Awareness of gluten-related disorders: A survey of the general public, chefs and patients
S.Simpson et al
Background & aims
We sought to establish the level of knowledge of celiac disease (CD) and gluten sensitivity (GS) among the general public and chefs, and to compare dining habits of people with CD and the general public.
Surveys assessing knowledge of CD and GS as well as dining habits were administered through an Internet survey tool or face-to-face.
The chef survey also assessed training/education.
Among 861 persons from the general public 47% had heard of CD, 67% of GS and 88% of peanut allergy.
Chefs were more likely than the general public to have heard of CD (77% vs. 47%, p < 0.0001), though greater proportions in both groups had heard of GS (89% vs. 67%, p < 0.0001).

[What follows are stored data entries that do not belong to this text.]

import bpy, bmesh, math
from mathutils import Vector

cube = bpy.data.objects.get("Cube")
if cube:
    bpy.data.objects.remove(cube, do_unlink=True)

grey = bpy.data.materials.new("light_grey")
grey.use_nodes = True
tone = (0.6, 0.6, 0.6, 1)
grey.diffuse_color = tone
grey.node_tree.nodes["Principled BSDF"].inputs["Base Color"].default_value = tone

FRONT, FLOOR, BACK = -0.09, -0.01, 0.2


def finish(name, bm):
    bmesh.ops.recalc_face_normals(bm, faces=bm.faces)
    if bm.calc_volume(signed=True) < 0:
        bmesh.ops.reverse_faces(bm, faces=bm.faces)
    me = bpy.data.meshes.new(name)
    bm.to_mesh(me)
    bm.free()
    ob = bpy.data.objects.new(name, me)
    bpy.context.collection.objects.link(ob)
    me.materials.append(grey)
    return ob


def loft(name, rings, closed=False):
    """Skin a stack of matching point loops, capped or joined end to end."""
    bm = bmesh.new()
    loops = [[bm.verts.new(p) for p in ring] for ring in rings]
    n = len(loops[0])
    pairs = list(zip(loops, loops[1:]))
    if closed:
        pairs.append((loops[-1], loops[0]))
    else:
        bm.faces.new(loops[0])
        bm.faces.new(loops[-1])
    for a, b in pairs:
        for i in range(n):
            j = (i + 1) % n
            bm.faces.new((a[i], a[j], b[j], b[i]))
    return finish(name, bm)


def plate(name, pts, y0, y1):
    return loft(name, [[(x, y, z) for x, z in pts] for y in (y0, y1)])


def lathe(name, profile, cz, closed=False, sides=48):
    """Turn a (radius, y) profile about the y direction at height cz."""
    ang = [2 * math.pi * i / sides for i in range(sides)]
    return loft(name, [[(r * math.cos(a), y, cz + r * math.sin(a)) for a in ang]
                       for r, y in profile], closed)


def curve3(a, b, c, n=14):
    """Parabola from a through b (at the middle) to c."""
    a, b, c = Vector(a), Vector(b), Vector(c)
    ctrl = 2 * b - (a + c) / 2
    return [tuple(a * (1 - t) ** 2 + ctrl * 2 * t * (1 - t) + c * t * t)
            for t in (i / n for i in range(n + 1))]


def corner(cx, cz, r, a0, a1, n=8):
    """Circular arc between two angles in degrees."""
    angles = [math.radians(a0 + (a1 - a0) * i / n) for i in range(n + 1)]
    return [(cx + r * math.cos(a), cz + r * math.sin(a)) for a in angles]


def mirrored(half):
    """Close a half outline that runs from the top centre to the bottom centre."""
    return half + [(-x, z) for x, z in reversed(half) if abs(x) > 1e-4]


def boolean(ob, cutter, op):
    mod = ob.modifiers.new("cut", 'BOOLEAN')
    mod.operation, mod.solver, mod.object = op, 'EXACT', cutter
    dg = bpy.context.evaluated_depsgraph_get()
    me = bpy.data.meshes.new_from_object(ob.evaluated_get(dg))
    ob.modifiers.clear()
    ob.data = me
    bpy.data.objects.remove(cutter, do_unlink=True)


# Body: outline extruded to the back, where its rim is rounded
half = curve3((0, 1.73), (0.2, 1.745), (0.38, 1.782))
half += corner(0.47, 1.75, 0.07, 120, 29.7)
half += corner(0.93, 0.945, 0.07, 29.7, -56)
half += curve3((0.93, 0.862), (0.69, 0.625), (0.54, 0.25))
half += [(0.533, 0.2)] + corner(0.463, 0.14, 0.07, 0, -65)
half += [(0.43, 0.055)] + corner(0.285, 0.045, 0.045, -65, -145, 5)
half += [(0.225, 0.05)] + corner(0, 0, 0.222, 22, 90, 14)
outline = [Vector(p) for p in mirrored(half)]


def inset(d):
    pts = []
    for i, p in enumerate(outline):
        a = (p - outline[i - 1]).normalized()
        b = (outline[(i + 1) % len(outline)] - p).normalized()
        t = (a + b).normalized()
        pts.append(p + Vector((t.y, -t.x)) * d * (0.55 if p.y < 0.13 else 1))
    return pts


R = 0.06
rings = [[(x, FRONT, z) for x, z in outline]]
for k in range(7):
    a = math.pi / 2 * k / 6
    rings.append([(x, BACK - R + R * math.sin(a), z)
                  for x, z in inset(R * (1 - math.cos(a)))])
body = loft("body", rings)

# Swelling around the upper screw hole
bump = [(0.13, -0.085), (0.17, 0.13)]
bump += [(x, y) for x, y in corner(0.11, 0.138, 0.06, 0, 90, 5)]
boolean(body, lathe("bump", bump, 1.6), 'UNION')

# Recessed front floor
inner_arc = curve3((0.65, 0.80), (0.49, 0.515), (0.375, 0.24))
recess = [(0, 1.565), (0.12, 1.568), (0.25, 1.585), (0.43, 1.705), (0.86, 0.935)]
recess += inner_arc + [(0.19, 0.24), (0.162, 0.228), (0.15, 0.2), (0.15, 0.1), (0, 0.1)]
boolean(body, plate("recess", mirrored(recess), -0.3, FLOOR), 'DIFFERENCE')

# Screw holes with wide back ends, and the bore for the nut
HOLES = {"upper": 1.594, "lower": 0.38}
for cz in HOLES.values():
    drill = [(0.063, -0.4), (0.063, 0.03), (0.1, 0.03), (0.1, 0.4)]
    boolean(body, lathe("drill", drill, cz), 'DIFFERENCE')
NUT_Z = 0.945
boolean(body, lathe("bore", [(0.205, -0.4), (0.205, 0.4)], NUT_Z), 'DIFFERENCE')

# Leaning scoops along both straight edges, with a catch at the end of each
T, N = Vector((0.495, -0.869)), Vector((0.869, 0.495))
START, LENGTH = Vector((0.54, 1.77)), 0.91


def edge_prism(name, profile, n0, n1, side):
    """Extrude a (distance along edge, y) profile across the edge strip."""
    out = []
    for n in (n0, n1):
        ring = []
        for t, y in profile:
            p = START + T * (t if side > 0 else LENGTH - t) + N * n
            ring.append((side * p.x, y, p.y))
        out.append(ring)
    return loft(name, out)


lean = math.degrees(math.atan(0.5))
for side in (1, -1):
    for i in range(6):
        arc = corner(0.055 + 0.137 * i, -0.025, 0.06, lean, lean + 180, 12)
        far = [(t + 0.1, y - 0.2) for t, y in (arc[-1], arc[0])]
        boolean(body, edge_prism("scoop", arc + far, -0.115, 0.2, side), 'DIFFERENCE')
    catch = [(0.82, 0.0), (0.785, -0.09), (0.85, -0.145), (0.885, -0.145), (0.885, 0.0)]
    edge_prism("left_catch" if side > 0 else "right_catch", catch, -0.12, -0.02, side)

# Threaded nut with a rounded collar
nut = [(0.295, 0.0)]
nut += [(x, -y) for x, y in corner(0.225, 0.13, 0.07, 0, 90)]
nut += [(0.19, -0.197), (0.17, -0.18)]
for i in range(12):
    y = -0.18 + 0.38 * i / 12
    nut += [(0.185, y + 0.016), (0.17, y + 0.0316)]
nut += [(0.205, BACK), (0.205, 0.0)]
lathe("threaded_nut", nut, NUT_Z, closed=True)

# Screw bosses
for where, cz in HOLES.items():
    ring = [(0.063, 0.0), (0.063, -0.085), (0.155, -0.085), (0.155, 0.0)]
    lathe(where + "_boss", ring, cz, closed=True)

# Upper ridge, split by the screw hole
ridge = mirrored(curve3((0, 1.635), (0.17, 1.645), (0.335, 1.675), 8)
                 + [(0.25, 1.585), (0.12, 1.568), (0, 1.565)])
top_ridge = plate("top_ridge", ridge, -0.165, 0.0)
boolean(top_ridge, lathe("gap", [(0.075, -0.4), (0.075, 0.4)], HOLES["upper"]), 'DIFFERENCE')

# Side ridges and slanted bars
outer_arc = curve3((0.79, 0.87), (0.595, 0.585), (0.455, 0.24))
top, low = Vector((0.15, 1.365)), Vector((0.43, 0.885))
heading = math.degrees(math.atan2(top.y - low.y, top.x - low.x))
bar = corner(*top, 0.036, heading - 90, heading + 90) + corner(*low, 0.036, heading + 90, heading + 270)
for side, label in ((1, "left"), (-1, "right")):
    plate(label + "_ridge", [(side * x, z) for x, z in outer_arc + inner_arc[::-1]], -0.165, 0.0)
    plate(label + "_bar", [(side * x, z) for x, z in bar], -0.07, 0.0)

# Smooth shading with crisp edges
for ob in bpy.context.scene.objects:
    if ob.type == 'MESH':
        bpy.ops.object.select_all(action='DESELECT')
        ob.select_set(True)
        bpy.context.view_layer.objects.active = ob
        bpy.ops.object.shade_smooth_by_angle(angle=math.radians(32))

63% of patients (n = 790) reported that they avoid restaurants because of the gluten-free diet and ate take-out food and restaurant food significantly less often than the general public.
Trained chefs had more knowledge than untrained chefs (83% vs. 52%, p < 0.0001).
There was a direct relationship between the average check price and chefs’ awareness (<$25: 64% vs. >$65: 94%, p < 0.0001).
Awareness of gluten-related issues was prominent. Surprisingly, both the public and chefs were more likely to have heard of GS than CD. Most with CD avoid restaurants, and eat outside the home less frequently than the general public.
Knowledge of CD among chefs exceeds that of the general public, but varies considerably.